Nomura, which has acquired Lehman's equities and investment banking business in Europe, is setting aside $1 bn in bonuses for Lehman staff, FT reports. This is for 2008. For 2009, it has promised a bonus pool as large as the one in 2008, although some of it will be in the form of restricted staff.
Were Lehman staff, who seemed orphaned until the other day, not available in the present environment without such incentives? And what implications do guaranteed bonuses have for future financial stability? If we accept that the design of compensation schemes had something to do with the present financial crisis, Nomura's offer does not seem very responsible.

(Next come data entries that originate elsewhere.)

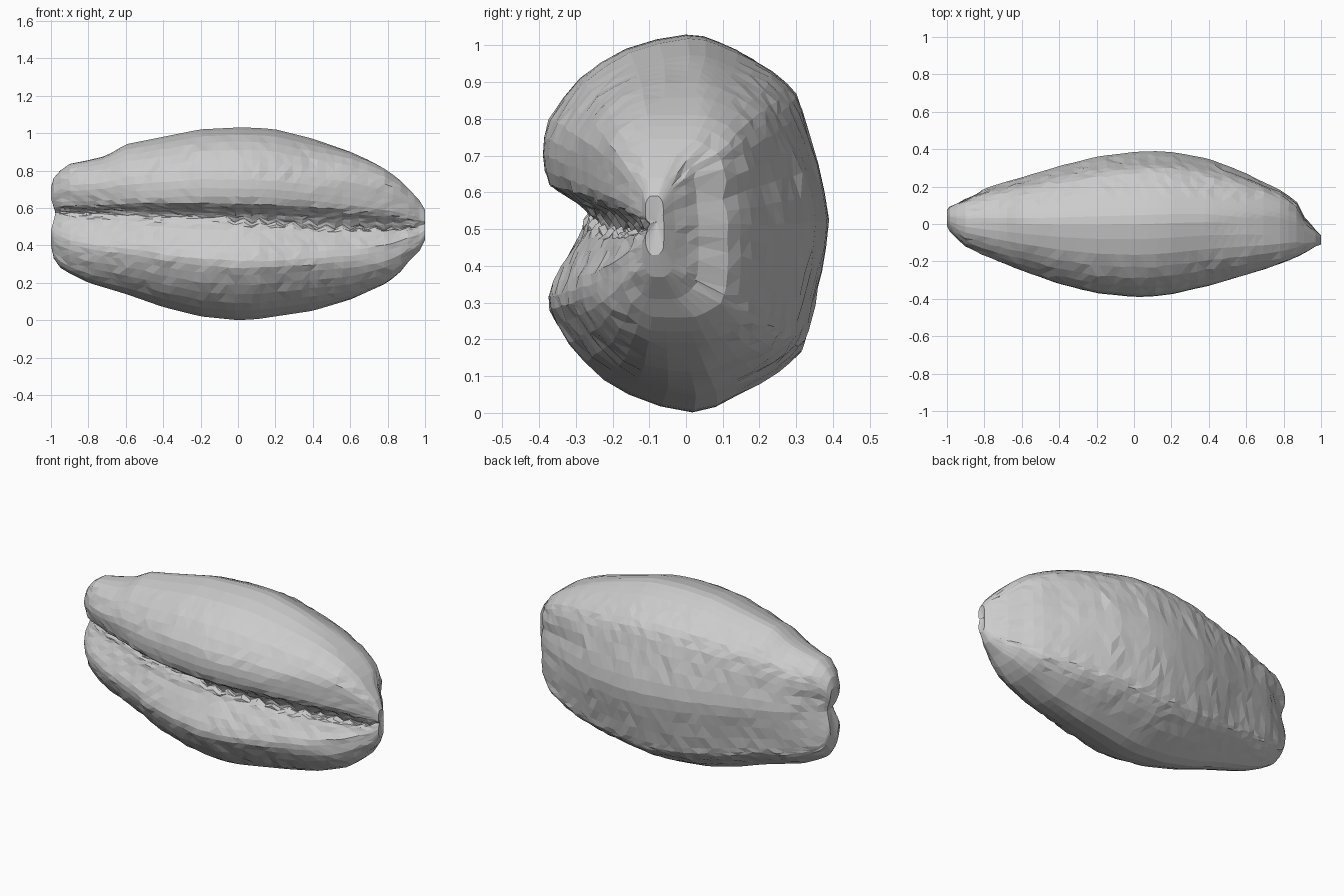
import bpy, bmesh, math, random
from mathutils import Vector

if "Cube" in bpy.data.objects:
    bpy.data.objects.remove(bpy.data.objects["Cube"])

random.seed(4)

# Stations along the length: x, z low, z high, y front, y back
STATIONS = [
    (-1.00, .40, .71, -.01, .08), (-.985, .33, .76, -.04, .10),
    (-.95, .28, .80, -.08, .12), (-.90, .25, .835, -.12, .145),
    (-.80, .20, .855, -.17, .19), (-.70, .17, .88, -.21, .22),
    (-.60, .14, .94, -.25, .25), (-.40, .07, .98, -.32, .31),
    (-.20, .02, 1.02, -.37, .36), (0, 0, 1.03, -.39, .385),
    (.10, .005, 1.028, -.388, .39), (.20, .02, 1.02, -.375, .385),
    (.40, .05, .97, -.33, .35),
    (.60, .11, .90, -.27, .27), (.70, .155, .855, -.24, .22),
    (.80, .20, .80, -.205, .17), (.87, .26, .745, -.175, .115),
    (.91, .31, .705, -.155, .035), (.97, .37, .64, -.12, -.03),
    (1.00, .43, .59, -.11, -.06)]

# Kidney cross-section with the slit on the front: (u = depth, v = height)
SECTION = [
    (-.66, .0), (-.71, .05), (-.82, .10), (-.95, .16), (-1, .33), (-.95, .53),
    (-.74, .75), (-.42, .92), (0, 1), (.23, .96), (.48, .86), (.70, .73),
    (.81, .58), (.92, .28), (1, -.03), (.94, -.3), (.85, -.6), (.80, -.70),
    (.64, -.80), (.35, -.92), (.05, -1), (-.40, -.91), (-.70, -.75),
    (-.90, -.56), (-.96, -.42), (-.87, -.27), (-.75, -.12), (-.71, -.04)]


def catmull(a, b, c, d, t):
    return .5 * (2 * b + (c - a) * t + (2 * a - 5 * b + 4 * c - d) * t * t
                 + (3 * b - a - 3 * c + d) * t ** 3)


def smooth_section():
    pts = [Vector(p) for p in SECTION]
    n = len(pts)
    return [catmull(pts[i - 1], pts[i], pts[(i + 1) % n], pts[(i + 2) % n], t)
            for i in range(n) for t in (0, .5)]


def station(x):
    for a, b in zip(STATIONS, STATIONS[1:]):
        if x <= b[0]:
            t = (x - a[0]) / (b[0] - a[0])
            return [p + (q - p) * t for p, q in zip(a[1:], b[1:])]
    return STATIONS[-1][1:]


def ramp(x, a, b):
    return min(1, max(0, (x - a) / (b - a)))


# Shell body: rings lofted along the length
profile = smooth_section()
xs = ([-1, -.985, -.95] + [-.9 + .04425 * i for i in range(41)]
      + [.91, .94, .97, 1.0])
bm = bmesh.new()
rings = []
for k, x in enumerate(xs):
    lo, hi, yf, yb = station(x)
    mid, half = (yf + yb) / 2, (yb - yf) / 2
    slit = .545 - .03 * x
    left, right = ramp(-x, .5, .9), ramp(x, .4, .8)
    ring = []
    for u, v in profile:
        drop = 0
        # slit is lower and deeper on the right, with small alternating teeth
        if u < -.6 and abs(v) < .13:
            w = 1 - abs(v) / .13
            u += .12 * right * w
            drop = .03 * w * ramp(x, -.1, .5) * (1 - ramp(x, .9, 1))
            if -.1 < x < .95:
                drop += (.015 if k % 2 else -.01) * w
        # boxier sections near the ends
        box = 1 + .25 * max(right, left * .5) * abs(u * v)
        if abs(v) > .3:
            u, v = [max(-1, min(1, c * box)) for c in (u, v)]
        # left end: slit opens wide and the back has a waist
        if u < 0:
            u += .25 * left * max(0, 1 - abs(v) * 2.2)
        else:
            u -= .25 * ramp(-x, .8, .97) * max(0, 1 - abs(v) * 1.6)
        z = slit + v * ((hi - slit) if v > 0 else (slit - lo)) - drop
        y = mid + u * half
        # end is pulled in slightly at mid height
        dx = .025 * ramp(-x, .85, 1) * max(0, 1 - abs(v) * 1.8)
        j = .005 if abs(x) < .96 and abs(v) < .9 else 0
        ring.append(bm.verts.new((
            x + dx + random.uniform(-j, j),
            y + random.uniform(-j, j) * (abs(u) < .95),
            z + random.uniform(-j, j) * .7)))
    rings.append(ring)

n = len(profile)
for r, s in zip(rings, rings[1:]):
    for i in range(n):
        bm.faces.new((r[i], r[(i + 1) % n], s[(i + 1) % n], s[i]))

# Slightly dented end caps
for ring, tip in ((rings[0], (-.975, .035, .57)), (rings[-1], (.99, -.08, .52))):
    c = bm.verts.new(tip)
    for i in range(n):
        bm.faces.new((ring[i], ring[(i + 1) % n], c))

bmesh.ops.triangulate(bm, faces=bm.faces[:])
bmesh.ops.recalc_face_normals(bm, faces=bm.faces[:])
mesh = bpy.data.meshes.new("shell_body")
bm.to_mesh(mesh)
bm.free()
shell = bpy.data.objects.new("shell_body", mesh)
bpy.context.collection.objects.link(shell)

In UK, the Financial Services Authority is said to be contemplating higher capital norms for firms whose bonus payments are not linked sufficiently to long-term performance. In the US, Congress is contemplating limits on bonuses as part of the bail-out plan. UK's PM, Gordon Brown, has said the present compensation schemes are "unacceptable". Nomura needs to do some explaining.